In this development, we use InSAR coherence analysis. In InSAR results, clear fringes are seen if the coherence is high. On the other hand, noise is dominant if the coherence is low, and fringe becomes unclear. Generally, loss of coherence (decorrelation) is caused by difference of radar scatter at the pixel for InSAR pair. In a result from an interferometric pair including the eruption occurrence, decorrelation due to radar scatter change caused by volcanic ash accumulation is generally seen around the crater. For example, we analyzed PALSAR-2 InSAR pairs acquired before and after the Kuchinoerabujima eruption on January 17, 2019 and revealed that decorrelation area due to volcanic ash accumulation was seen within the range of about 1 km from the Shin-dake crater. Furthermore, decorrelation area extended to a range of about 1.5 km along the southwest and northwest valleys, which is consistent with the direction of pyroclastic flow.

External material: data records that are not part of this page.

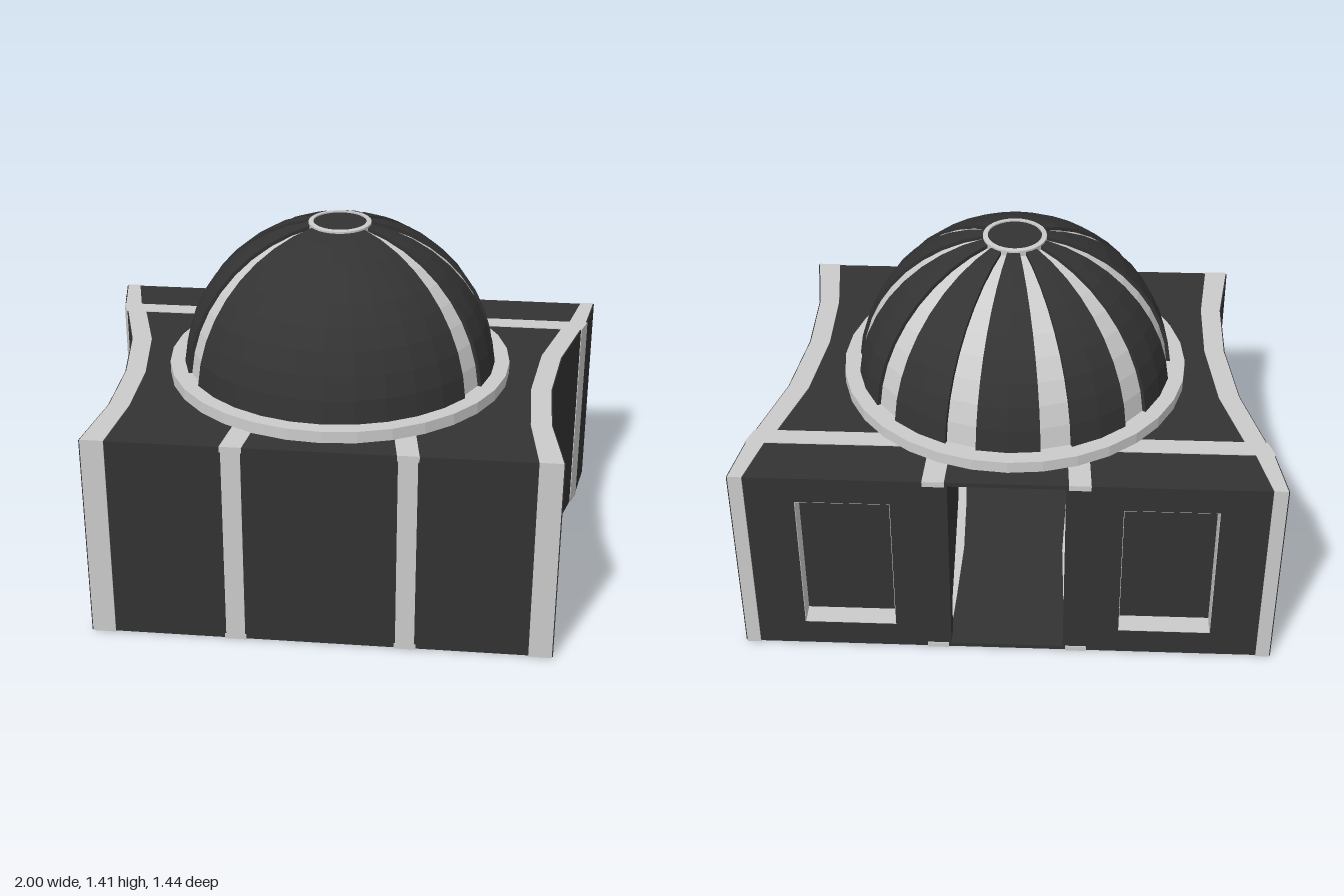
import * as THREE from 'three';

const rad = THREE.MathUtils.degToRad;
const grey = new THREE.MeshStandardMaterial({ color: 0xcccccc, flatShading: true, side: THREE.DoubleSide });
const dark = new THREE.MeshStandardMaterial({ color: 0x333333, flatShading: true, side: THREE.DoubleSide });

// Plan lines as [x, z], back to front, for the +x half
const OUTER = [[1, -0.72], [0.965, -0.515], [0.94, -0.44], [0.86, -0.16], [0.82, 0.14], [0.82, 0.43], [0.862, 0.72]];
const INNER = [[0.945, -0.72], [0.895, -0.515], [0.86, -0.44], [0.78, -0.17], [0.74, 0.14], [0.74, 0.43], [0.772, 0.72]];
const RIB = [[0.262, -0.72], [0.25, -0.47], [0.24, -0.17], [0.25, 0.14], [0.275, 0.43], [0.316, 0.72]];
const HALL = [[0.212, -0.72], [0.225, -0.5], [0.235, -0.17], [0.245, 0.14], [0.255, 0.3]];
const H = 0.81, INSET = 0.003;

const shift = (line, dx) => line.map(([x, z]) => [x + dx, z]);
const trim = (line) => line.map(([x, z]) => [x, THREE.MathUtils.clamp(z, -0.72 + INSET, 0.72 - INSET)]);
const band = (a, b) => [...a, ...[...b].reverse()];
const flip = (line) => line.map(([x, z]) => [-x, z]);

function add(group, name, geometry, material) {
  const mesh = new THREE.Mesh(geometry, material);
  mesh.name = name;
  group.add(mesh);
  return mesh;
}

// Upright prism over a plan polygon
function prism(plan, y0, y1) {
  const shape = new THREE.Shape(plan.map(([x, z]) => new THREE.Vector2(x, -z)));
  const g = new THREE.ExtrudeGeometry(shape, { depth: y1 - y0, bevelEnabled: false });
  return g.rotateX(-Math.PI / 2).translate(0, y0, 0);
}

function box(x0, x1, y0, y1, z0, z1) {
  return new THREE.BoxGeometry(x1 - x0, y1 - y0, z1 - z0)
    .translate((x0 + x1) / 2, (y0 + y1) / 2, (z0 + z1) / 2);
}

function rect(Type, x0, x1, y0, y1) {
  return new Type([[x0, y0], [x1, y0], [x1, y1], [x0, y1]].map((p) => new THREE.Vector2(...p)));
}

function buildBody() {
  const body = new THREE.Group();
  body.name = 'body';
  const full = trim(band(OUTER, flip(OUTER)));
  add(body, 'floor', prism(full, INSET, 0.02), dark);
  add(body, 'roof', prism(full, 0.79, H - INSET), dark);

  // Solid core, with the open hall running in from the back
  const cut = (line) => line.map(([x, z]) => [x, Math.max(z, -0.635)]);
  const core = [...cut(trim(shift(OUTER, -0.01))), ...cut(flip(trim(shift(OUTER, -0.01)))).reverse(),
    ...cut(flip(HALL)), ...cut(HALL).reverse()];
  add(body, 'core', prism(core, 0.02, 0.79), dark);

  for (const s of [1, -1]) {
    const side = (line) => (s > 0 ? line : flip(line));
    const sided = (x0, x1, ...rest) => box(Math.min(s * x0, s * x1), Math.max(s * x0, s * x1), ...rest);

    // Flared side wall: grey edge with a dark outer skin
    add(body, 'sideWall', prism(side(band(shift(OUTER, -0.004), INNER)), 0, H), grey);
    add(body, 'sideSkin', prism(side(trim(band(OUTER, shift(OUTER, -0.007)))), INSET, H - INSET), dark);
    add(body, 'crossWallEnd', prism(side([[0.88, -0.515], [0.968, -0.515], [0.943, -0.44], [0.86, -0.44]]), 0, H), grey);

    // Long ribs on floor, roof and front
    const rib = side(band(shift(RIB, 0.04), shift(RIB, -0.04)));
    add(body, 'floorRib', prism(rib, 0, 0.022), grey);
    add(body, 'roofRib', prism(rib, 0.788, H), grey);
    add(body, 'frontRib', sided(0.28, 0.351, 0, H, 0.7, 0.72), grey);

    // Back panel with a framed niche
    const [a, b] = [0.212, 0.96].map((x) => x * s);
    const [c, d] = [0.42, 0.765].map((x) => x * s);
    const panel = rect(THREE.Shape, a, b, 0.01, 0.8);
    panel.holes.push(rect(THREE.Path, c, d, 0.11, 0.7));
    add(body, 'backPanel', new THREE.ExtrudeGeometry(panel, { depth: 0.083, bevelEnabled: false })
      .translate(0, 0, -0.717), dark);
    const frame = rect(THREE.Shape, c - s * 0.01, d + s * 0.01, 0.1, 0.71);
    frame.holes.push(rect(THREE.Path, c + s * 0.002, d - s * 0.002, 0.112, 0.698));
    add(body, 'nicheReveal', new THREE.ExtrudeGeometry(frame, { depth: 0.08, bevelEnabled: false })
      .translate(0, 0, -0.7165), grey);
  }

  // Cross rib on floor and roof
  const cross = [[0.95, -0.515], [0.93, -0.44], [-0.93, -0.44], [-0.95, -0.515]];
  add(body, 'floorCrossRib', prism(cross, 0, 0.018), grey);
  add(body, 'roofCrossRib', prism(cross, 0.792, H), grey);
  return body;
}

// Dome profile from base to crown
function arc(r) {
  return Array.from({ length: 10 }, (_, i) => {
    const t = rad(85.7 - (85.7 - 10.5) * i / 9);
    return new THREE.Vector2(r * Math.sin(t), H + r * Math.cos(t));
  });
}

function buildDome() {
  const dome = new THREE.Group();
  dome.name = 'dome';
  add(dome, 'baseRing', new THREE.CylinderGeometry(0.655, 0.655, 0.045, 32).translate(0, 0.8325, 0), grey);
  add(dome, 'innerShell', new THREE.LatheGeometry(arc(0.586), 32, rad(-56.25)), grey);

  // Raised dark gores: one wide at the front, seven narrow round the back
  const gores = [[-56.25, 112.5]];
  for (let k = 0; k < 7; k++) gores.push([67.5 + 33.75 * k, 22.5]);
  const edge = new THREE.Shape([...arc(0.6), ...arc(0.58).reverse()]);
  for (const [start, length] of gores) {
    add(dome, 'gore', new THREE.LatheGeometry(arc(0.6), length / 11.25, rad(start), rad(length)), dark);
    for (const phi of [start, start + length]) {
      add(dome, 'goreEdge', new THREE.ShapeGeometry(edge).rotateY(rad(phi - 90)), dark);
    }
  }

  // Crown
  const rim = [[0.118, 1.38], [0.118, 1.405], [0.1, 1.407], [0.1, 1.38]].map((p) => new THREE.Vector2(...p));
  add(dome, 'crownRing', new THREE.LatheGeometry(rim, 32), grey);
  add(dome, 'crownDisc', new THREE.CylinderGeometry(0.102, 0.102, 0.02, 32).translate(0, 1.392, 0), dark);
  return dome;
}

export function createModel() {
  const model = new THREE.Group();
  model.name = 'domedBuilding';
  model.add(buildBody(), buildDome());
  return model;
}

Additionally, we analyzed InSAR pairs for December 18, 2018 and January 29, 2019 eruptions, and revealed the similar decorrelation around the crater. However, they were obviously small relative to that for January 17, 2019 eruption. Especially, that for January 17, 2019 eruption was limited to the vicinity of the crater. Thus, we could clearly see the difference in the volcanic ash accumulation area from InSAR coherence analysis.

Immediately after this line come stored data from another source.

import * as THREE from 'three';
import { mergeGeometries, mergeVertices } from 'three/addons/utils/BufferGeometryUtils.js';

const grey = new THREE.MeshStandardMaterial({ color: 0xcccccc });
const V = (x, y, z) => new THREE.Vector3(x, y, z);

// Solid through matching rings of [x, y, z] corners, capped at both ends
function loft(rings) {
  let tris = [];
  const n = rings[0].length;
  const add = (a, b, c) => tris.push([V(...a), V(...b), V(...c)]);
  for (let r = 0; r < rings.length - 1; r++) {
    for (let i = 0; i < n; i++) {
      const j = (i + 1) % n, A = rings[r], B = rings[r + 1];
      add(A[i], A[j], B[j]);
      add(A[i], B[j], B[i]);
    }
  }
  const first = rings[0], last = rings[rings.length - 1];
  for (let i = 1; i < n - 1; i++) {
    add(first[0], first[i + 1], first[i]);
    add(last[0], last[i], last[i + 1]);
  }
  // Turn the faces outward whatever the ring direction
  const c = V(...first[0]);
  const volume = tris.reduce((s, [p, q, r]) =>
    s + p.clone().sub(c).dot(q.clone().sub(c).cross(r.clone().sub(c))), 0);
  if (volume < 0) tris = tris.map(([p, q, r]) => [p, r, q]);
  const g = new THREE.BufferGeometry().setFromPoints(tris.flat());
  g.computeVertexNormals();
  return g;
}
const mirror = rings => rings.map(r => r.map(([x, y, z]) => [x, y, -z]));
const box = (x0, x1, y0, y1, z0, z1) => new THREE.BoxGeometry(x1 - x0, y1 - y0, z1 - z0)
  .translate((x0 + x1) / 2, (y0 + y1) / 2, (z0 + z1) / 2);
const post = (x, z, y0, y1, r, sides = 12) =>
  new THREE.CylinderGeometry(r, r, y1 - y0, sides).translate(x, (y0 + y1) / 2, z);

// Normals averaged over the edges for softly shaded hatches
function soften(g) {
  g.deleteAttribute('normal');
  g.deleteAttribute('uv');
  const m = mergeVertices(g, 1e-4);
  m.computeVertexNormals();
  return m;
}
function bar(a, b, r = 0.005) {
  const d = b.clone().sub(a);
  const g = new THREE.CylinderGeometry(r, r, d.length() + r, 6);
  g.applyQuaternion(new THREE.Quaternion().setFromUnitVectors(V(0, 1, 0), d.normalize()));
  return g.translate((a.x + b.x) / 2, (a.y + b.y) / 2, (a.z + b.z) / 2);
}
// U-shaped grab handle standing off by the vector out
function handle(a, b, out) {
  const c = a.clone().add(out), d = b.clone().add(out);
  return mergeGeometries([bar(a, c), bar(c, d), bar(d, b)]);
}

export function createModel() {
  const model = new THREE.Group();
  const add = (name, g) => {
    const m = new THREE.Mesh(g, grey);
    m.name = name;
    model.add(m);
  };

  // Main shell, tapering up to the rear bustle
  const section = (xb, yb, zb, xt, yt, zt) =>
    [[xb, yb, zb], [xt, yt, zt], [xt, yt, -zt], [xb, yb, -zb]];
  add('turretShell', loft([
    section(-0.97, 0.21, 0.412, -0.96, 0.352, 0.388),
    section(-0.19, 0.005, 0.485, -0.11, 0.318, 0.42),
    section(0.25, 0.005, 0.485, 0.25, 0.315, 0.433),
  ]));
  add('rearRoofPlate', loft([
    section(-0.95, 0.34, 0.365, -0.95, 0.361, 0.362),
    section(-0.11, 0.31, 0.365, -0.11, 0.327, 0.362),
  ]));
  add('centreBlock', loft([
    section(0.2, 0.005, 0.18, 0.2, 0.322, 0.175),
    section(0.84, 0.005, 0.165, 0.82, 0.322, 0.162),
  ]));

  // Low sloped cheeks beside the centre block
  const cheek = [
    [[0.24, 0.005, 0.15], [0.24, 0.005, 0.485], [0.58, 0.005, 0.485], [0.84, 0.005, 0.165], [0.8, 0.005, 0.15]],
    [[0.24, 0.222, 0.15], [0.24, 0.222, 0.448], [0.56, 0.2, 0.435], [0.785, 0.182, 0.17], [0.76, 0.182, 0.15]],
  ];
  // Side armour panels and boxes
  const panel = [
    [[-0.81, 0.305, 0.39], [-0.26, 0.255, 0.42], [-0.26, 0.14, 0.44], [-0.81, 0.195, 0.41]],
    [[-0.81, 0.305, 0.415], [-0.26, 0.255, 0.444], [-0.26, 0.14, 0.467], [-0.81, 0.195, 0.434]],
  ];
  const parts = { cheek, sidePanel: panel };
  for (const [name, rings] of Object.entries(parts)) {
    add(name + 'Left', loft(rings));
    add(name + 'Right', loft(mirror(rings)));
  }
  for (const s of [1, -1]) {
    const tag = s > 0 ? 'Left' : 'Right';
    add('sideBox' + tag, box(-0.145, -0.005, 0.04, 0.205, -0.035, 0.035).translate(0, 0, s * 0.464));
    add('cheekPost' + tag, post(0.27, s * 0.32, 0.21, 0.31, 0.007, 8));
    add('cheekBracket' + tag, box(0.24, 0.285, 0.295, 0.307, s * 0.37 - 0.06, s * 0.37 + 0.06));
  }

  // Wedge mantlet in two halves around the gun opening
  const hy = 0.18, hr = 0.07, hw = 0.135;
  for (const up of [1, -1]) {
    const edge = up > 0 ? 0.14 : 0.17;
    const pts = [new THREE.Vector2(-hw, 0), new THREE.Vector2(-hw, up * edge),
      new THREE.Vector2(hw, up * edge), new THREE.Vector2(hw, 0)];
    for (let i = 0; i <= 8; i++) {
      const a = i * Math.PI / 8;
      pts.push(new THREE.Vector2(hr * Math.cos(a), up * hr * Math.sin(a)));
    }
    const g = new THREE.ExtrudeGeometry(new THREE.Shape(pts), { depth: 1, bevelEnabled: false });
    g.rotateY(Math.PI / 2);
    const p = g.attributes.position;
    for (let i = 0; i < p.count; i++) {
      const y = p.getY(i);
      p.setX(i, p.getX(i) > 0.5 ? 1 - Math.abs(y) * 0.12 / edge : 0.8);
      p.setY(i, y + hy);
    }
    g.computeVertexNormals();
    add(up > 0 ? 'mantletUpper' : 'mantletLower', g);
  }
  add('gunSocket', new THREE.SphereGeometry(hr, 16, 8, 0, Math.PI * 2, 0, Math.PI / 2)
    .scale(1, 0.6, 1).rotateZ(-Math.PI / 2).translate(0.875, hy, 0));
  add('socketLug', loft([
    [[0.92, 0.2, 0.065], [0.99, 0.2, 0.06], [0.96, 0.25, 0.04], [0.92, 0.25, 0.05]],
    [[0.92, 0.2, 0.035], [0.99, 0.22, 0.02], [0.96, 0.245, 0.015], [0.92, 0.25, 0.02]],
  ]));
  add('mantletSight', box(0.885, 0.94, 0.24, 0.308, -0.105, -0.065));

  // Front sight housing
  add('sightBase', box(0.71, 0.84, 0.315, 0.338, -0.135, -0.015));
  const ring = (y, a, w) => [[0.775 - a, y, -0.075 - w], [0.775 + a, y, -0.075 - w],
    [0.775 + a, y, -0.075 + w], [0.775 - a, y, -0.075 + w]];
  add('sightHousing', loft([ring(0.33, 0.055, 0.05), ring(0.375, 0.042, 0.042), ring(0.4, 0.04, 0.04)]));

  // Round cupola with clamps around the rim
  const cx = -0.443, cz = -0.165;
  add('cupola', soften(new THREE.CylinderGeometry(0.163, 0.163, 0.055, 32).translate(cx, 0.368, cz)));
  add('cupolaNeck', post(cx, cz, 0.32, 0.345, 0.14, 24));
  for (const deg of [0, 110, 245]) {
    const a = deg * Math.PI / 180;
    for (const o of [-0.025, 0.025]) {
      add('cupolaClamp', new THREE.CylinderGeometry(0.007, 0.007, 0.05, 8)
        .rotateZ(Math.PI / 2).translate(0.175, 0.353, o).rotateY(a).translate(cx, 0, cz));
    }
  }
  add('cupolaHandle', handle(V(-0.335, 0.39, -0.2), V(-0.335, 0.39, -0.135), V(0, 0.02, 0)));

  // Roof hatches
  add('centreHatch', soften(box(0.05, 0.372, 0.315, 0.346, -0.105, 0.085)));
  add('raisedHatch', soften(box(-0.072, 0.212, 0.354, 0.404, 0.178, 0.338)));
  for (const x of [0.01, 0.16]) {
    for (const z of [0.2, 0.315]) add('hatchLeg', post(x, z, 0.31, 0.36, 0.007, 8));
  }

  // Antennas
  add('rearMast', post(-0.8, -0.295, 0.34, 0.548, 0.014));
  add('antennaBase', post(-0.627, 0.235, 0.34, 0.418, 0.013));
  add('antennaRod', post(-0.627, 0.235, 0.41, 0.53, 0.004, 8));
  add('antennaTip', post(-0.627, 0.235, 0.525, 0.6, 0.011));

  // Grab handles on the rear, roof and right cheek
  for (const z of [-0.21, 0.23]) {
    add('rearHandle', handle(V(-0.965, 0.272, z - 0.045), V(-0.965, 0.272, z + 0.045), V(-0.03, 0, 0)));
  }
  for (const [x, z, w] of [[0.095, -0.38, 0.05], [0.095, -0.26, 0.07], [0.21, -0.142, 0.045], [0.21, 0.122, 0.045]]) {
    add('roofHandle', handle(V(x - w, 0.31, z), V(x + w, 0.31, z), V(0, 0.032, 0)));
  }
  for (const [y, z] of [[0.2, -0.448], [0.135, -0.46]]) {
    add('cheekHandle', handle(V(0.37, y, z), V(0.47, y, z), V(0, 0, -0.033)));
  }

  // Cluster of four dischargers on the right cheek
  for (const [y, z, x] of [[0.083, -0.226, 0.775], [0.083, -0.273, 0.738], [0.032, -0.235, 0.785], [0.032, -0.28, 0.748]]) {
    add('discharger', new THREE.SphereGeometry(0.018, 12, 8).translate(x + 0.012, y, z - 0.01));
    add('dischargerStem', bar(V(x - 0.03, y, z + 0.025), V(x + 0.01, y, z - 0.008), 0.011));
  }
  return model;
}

If the relation between decorrelation and the amount of volcanic ash accumulation becomes clear quantitatively, the amount of volcanic ash accumulation will be obtained from InSAR coherence analysis. Then, in this development, we estimate decorrelation only due to volcanic ash accumulation, using a temporal coherence change model without volcanic ash effect constructed from InSAR coherence time-series analysis. Furthermore, we estimate coefficient converting coherence to the amount of volcanic ash accumulation from case studies. However, coherence basically saturates easily and thin accumulation of volcanic ash is difficult to detect, and therefore, it is difficult to detect the spatial distribution of volcanic ash accumulation. So, we attempt to estimate spatial distribution of volcanic ash accumulation by combining InSAR coherence analysis and ash-fall simulation in this development.